▶ What the exercise asks: For each record that follows, give it back exactly, with no pictures included.
━━━━━━
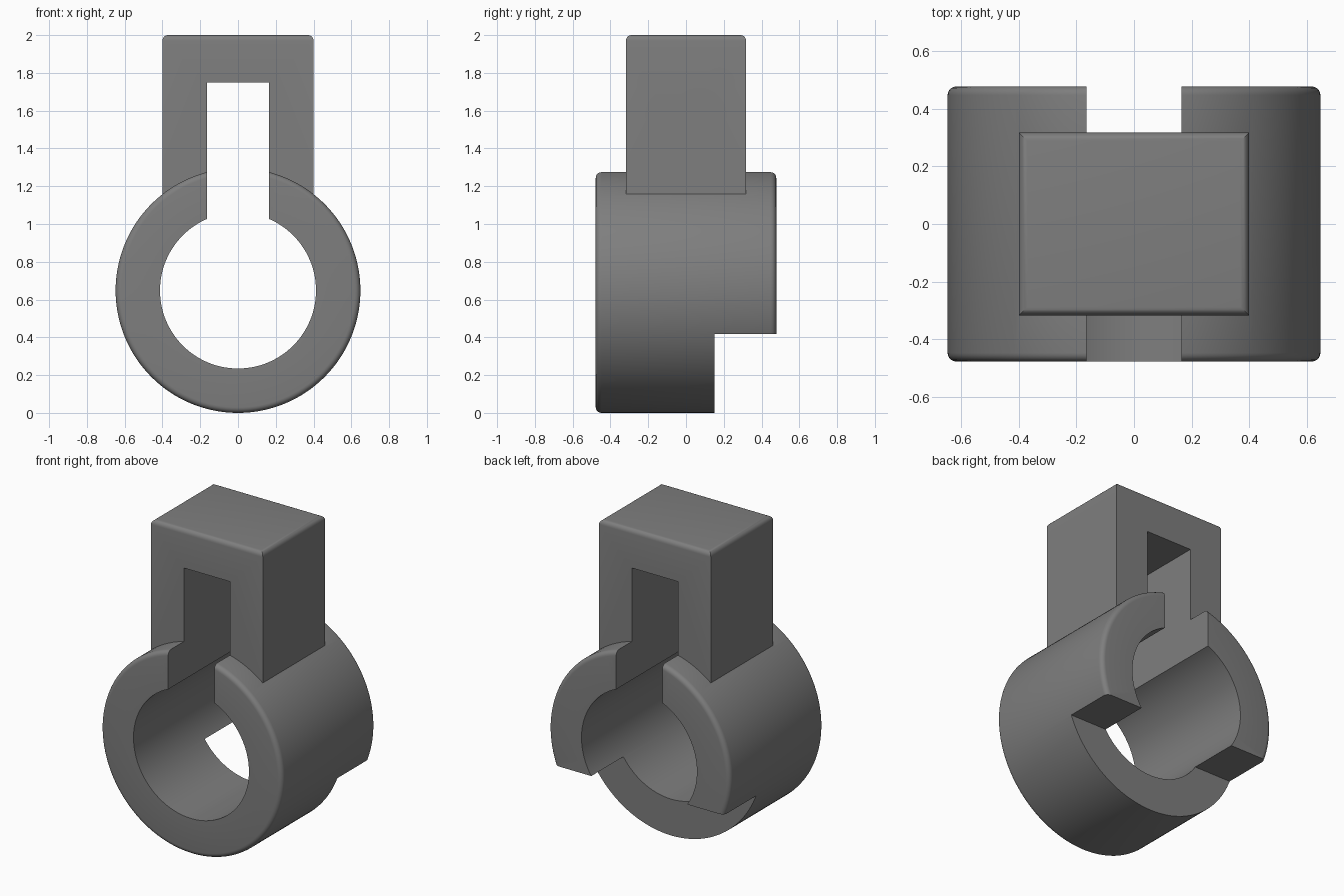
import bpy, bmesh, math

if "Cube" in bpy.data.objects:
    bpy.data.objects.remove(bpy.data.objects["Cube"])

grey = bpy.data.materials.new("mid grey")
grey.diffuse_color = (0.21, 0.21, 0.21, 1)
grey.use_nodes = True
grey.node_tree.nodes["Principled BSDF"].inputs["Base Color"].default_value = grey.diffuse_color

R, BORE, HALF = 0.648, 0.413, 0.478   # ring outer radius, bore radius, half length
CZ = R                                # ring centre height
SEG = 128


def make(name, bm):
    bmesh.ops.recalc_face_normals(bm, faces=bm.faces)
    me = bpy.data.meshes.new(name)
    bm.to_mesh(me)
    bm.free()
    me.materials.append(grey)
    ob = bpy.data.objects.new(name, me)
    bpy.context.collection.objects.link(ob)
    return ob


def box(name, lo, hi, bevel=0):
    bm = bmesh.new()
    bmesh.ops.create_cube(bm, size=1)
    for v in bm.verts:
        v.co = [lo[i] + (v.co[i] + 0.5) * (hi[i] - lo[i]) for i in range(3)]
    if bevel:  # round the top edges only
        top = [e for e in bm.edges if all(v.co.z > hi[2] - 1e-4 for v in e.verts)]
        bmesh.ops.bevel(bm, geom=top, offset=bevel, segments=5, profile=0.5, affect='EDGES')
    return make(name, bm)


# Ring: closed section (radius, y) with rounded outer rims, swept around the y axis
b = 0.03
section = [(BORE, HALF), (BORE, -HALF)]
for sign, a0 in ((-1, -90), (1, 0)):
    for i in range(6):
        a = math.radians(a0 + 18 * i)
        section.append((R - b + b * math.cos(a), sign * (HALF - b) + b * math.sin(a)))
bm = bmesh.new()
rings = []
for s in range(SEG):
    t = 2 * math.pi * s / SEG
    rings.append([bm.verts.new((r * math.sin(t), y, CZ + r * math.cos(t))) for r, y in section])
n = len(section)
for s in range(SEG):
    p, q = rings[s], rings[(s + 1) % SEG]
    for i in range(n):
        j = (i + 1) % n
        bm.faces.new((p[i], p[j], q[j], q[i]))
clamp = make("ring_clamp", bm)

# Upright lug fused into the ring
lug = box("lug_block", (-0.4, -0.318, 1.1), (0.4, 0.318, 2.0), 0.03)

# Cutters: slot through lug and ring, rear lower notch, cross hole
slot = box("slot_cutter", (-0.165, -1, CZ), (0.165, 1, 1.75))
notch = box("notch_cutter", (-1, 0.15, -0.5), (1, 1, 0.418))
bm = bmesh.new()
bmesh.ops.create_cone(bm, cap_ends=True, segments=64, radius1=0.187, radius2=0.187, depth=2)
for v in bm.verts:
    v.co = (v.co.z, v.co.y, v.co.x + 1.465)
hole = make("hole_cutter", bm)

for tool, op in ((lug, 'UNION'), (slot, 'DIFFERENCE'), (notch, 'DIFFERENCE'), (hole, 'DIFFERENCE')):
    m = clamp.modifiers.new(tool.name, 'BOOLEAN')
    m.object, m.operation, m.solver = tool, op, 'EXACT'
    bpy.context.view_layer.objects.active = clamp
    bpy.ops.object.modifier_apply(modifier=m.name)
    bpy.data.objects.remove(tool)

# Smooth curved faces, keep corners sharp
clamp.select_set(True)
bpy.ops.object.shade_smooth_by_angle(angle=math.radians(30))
━━━━━━
▶ Answer box:
import bpy, bmesh, math

if "Cube" in bpy.data.objects:
    bpy.data.objects.remove(bpy.data.objects["Cube"])

grey = bpy.data.materials.new("mid grey")
grey.diffuse_color = (0.21, 0.21, 0.21, 1)
grey.use_nodes = True
grey.node_tree.nodes["Principled BSDF"].inputs["Base Color"].default_value = grey.diffuse_color

R, BORE, HALF = 0.648, 0.413, 0.478   # ring outer radius, bore radius, half length
CZ = R                                # ring centre height
SEG = 128


def make(name, bm):
    bmesh.ops.recalc_face_normals(bm, faces=bm.faces)
    me = bpy.data.meshes.new(name)
    bm.to_mesh(me)
    bm.free()
    me.materials.append(grey)
    ob = bpy.data.objects.new(name, me)
    bpy.context.collection.objects.link(ob)
    return ob


def box(name, lo, hi, bevel=0):
    bm = bmesh.new()
    bmesh.ops.create_cube(bm, size=1)
    for v in bm.verts:
        v.co = [lo[i] + (v.co[i] + 0.5) * (hi[i] - lo[i]) for i in range(3)]
    if bevel:  # round the top edges only
        top = [e for e in bm.edges if all(v.co.z > hi[2] - 1e-4 for v in e.verts)]
        bmesh.ops.bevel(bm, geom=top, offset=bevel, segments=5, profile=0.5, affect='EDGES')
    return make(name, bm)


# Ring: closed section (radius, y) with rounded outer rims, swept around the y axis
b = 0.03
section = [(BORE, HALF), (BORE, -HALF)]
for sign, a0 in ((-1, -90), (1, 0)):
    for i in range(6):
        a = math.radians(a0 + 18 * i)
        section.append((R - b + b * math.cos(a), sign * (HALF - b) + b * math.sin(a)))
bm = bmesh.new()
rings = []
for s in range(SEG):
    t = 2 * math.pi * s / SEG
    rings.append([bm.verts.new((r * math.sin(t), y, CZ + r * math.cos(t))) for r, y in section])
n = len(section)
for s in range(SEG):
    p, q = rings[s], rings[(s + 1) % SEG]
    for i in range(n):
        j = (i + 1) % n
        bm.faces.new((p[i], p[j], q[j], q[i]))
clamp = make("ring_clamp", bm)

# Upright lug fused into the ring
lug = box("lug_block", (-0.4, -0.318, 1.1), (0.4, 0.318, 2.0), 0.03)

# Cutters: slot through lug and ring, rear lower notch, cross hole
slot = box("slot_cutter", (-0.165, -1, CZ), (0.165, 1, 1.75))
notch = box("notch_cutter", (-1, 0.15, -0.5), (1, 1, 0.418))
bm = bmesh.new()
bmesh.ops.create_cone(bm, cap_ends=True, segments=64, radius1=0.187, radius2=0.187, depth=2)
for v in bm.verts:
    v.co = (v.co.z, v.co.y, v.co.x + 1.465)
hole = make("hole_cutter", bm)

for tool, op in ((lug, 'UNION'), (slot, 'DIFFERENCE'), (notch, 'DIFFERENCE'), (hole, 'DIFFERENCE')):
    m = clamp.modifiers.new(tool.name, 'BOOLEAN')
    m.object, m.operation, m.solver = tool, op, 'EXACT'
    bpy.context.view_layer.objects.active = clamp
    bpy.ops.object.modifier_apply(modifier=m.name)
    bpy.data.objects.remove(tool)

# Smooth curved faces, keep corners sharp
clamp.select_set(True)
bpy.ops.object.shade_smooth_by_angle(angle=math.radians(30))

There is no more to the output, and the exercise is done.